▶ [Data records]
========================================================================
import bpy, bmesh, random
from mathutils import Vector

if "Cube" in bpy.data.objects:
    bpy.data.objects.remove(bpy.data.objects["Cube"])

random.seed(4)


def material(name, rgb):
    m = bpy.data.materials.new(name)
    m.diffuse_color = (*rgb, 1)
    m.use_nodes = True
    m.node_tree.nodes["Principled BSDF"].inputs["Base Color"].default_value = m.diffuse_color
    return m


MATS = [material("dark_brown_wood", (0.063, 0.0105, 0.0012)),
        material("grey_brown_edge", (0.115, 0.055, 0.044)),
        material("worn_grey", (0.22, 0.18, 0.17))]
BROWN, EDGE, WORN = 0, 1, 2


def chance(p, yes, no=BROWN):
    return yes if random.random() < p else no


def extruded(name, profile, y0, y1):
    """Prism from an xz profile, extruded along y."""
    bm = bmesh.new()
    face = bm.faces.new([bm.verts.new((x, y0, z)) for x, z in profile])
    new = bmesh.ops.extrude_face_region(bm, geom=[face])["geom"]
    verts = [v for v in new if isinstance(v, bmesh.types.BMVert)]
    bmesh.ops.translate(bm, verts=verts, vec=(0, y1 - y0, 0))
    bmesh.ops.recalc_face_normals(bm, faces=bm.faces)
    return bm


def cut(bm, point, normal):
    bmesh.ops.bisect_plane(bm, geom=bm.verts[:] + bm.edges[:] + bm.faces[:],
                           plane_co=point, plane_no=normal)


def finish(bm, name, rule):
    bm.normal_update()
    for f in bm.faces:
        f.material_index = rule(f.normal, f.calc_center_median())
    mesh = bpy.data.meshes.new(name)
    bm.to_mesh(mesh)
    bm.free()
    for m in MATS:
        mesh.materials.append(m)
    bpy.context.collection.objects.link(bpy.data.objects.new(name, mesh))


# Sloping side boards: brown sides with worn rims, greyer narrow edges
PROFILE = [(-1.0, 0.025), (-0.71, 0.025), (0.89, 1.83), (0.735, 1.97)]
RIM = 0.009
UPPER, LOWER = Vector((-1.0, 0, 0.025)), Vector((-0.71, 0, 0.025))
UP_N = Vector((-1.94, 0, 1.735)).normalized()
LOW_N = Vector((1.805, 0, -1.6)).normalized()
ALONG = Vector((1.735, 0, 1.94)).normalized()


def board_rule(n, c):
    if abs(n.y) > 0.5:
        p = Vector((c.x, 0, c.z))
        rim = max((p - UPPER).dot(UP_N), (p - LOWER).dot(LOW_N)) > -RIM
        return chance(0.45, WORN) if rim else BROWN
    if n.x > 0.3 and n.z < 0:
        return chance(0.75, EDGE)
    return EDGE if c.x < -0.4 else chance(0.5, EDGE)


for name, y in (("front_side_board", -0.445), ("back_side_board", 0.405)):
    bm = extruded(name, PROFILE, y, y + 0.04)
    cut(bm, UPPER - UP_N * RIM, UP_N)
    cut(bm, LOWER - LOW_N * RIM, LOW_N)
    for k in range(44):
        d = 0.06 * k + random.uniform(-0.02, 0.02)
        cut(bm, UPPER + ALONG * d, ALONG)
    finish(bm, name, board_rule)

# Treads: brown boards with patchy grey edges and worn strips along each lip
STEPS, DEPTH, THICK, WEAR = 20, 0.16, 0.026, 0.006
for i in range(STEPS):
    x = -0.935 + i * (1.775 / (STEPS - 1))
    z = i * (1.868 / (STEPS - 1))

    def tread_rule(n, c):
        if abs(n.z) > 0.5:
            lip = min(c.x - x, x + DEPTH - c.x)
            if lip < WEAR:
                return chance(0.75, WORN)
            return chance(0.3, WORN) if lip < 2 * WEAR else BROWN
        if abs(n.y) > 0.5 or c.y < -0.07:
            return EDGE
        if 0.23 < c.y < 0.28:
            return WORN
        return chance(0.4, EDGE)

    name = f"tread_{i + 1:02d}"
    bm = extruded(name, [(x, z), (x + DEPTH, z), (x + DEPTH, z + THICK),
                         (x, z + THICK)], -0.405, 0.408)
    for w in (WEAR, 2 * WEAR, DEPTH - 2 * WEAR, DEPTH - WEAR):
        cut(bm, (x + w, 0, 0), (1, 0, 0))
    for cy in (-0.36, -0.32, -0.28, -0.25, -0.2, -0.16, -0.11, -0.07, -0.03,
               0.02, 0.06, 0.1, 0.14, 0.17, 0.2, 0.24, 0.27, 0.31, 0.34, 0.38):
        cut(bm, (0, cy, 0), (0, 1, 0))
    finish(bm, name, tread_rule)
========================================================================
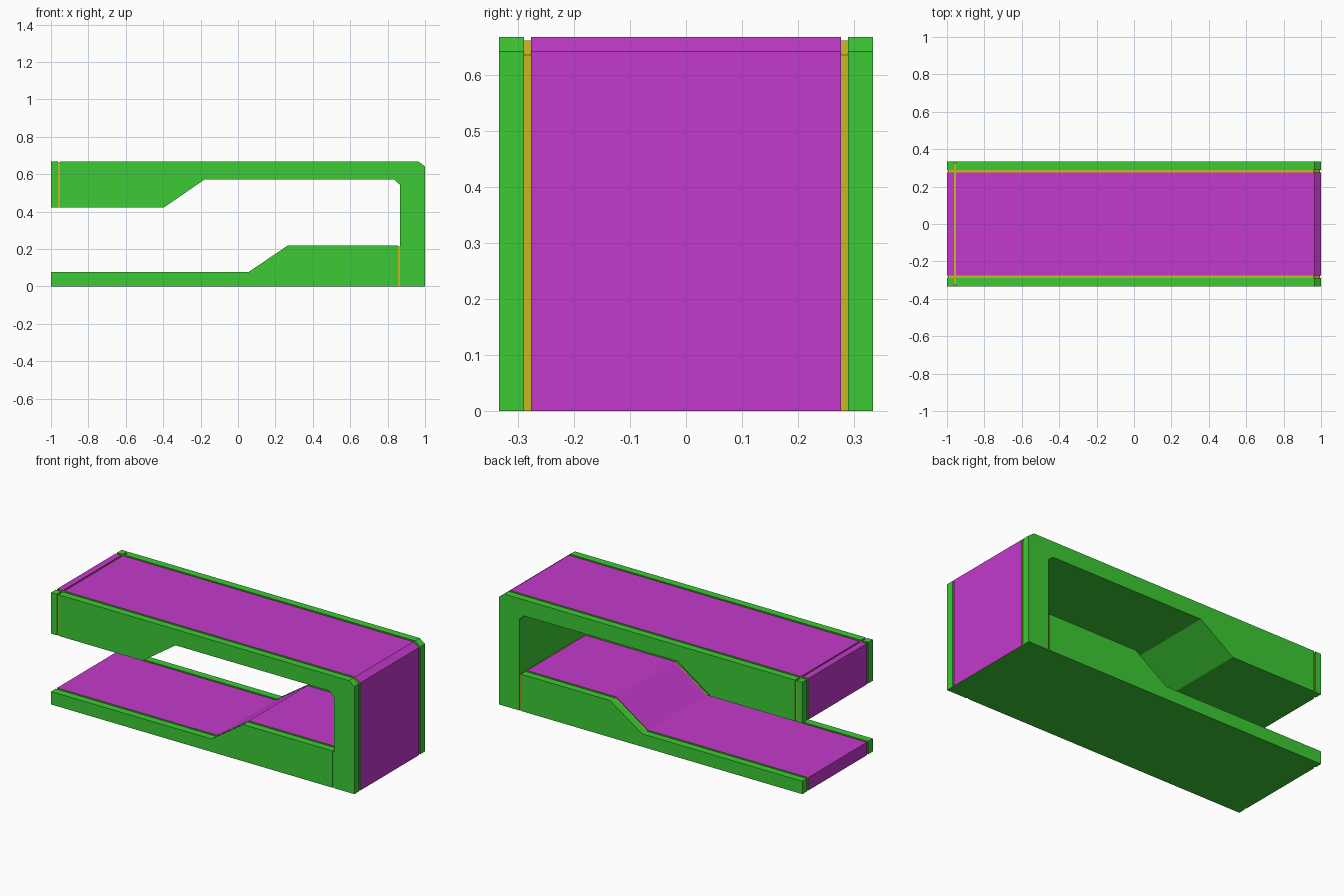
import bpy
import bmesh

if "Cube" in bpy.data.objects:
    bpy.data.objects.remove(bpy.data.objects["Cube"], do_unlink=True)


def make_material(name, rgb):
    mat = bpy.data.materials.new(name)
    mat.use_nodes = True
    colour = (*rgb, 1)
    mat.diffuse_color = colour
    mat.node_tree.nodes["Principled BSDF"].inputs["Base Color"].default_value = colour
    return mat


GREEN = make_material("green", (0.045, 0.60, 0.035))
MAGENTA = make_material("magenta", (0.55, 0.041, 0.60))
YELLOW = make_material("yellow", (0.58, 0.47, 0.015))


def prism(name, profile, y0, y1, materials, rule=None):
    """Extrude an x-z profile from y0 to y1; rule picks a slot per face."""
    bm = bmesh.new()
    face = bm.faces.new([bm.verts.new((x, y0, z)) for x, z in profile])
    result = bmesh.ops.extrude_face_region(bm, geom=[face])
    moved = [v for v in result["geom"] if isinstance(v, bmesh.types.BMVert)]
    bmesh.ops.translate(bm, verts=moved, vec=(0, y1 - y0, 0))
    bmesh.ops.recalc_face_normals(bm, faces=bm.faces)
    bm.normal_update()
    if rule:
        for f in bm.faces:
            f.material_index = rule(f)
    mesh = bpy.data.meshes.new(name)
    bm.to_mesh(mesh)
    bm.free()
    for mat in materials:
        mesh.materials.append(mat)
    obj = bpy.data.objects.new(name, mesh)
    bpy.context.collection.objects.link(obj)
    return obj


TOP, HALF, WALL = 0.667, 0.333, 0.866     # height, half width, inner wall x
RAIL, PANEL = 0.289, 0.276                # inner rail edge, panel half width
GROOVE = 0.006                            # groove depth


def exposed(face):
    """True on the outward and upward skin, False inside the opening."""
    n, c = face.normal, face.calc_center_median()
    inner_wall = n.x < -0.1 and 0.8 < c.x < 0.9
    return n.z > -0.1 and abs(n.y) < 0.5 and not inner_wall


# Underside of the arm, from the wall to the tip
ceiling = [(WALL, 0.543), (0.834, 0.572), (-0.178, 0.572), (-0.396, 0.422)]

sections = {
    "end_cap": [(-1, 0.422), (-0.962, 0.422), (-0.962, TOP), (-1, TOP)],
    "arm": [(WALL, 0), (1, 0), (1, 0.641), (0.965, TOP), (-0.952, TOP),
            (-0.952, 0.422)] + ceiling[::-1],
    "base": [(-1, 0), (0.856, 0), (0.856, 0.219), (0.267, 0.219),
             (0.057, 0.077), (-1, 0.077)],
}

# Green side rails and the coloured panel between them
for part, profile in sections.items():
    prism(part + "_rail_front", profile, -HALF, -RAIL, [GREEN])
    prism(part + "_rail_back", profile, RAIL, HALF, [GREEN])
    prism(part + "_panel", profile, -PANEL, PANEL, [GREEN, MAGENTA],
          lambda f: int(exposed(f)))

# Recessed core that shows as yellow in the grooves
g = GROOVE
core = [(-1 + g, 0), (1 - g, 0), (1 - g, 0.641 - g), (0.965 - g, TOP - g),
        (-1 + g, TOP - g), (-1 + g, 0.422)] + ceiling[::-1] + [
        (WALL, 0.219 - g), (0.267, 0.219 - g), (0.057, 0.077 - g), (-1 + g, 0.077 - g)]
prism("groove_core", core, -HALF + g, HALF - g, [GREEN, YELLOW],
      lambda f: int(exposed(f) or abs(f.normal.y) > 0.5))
========================================================================
▶ [ACTION ITEM] Give the number of lines containing "Vector" in the entries, and no other text.

▶ [WRITTEN REPLY] 6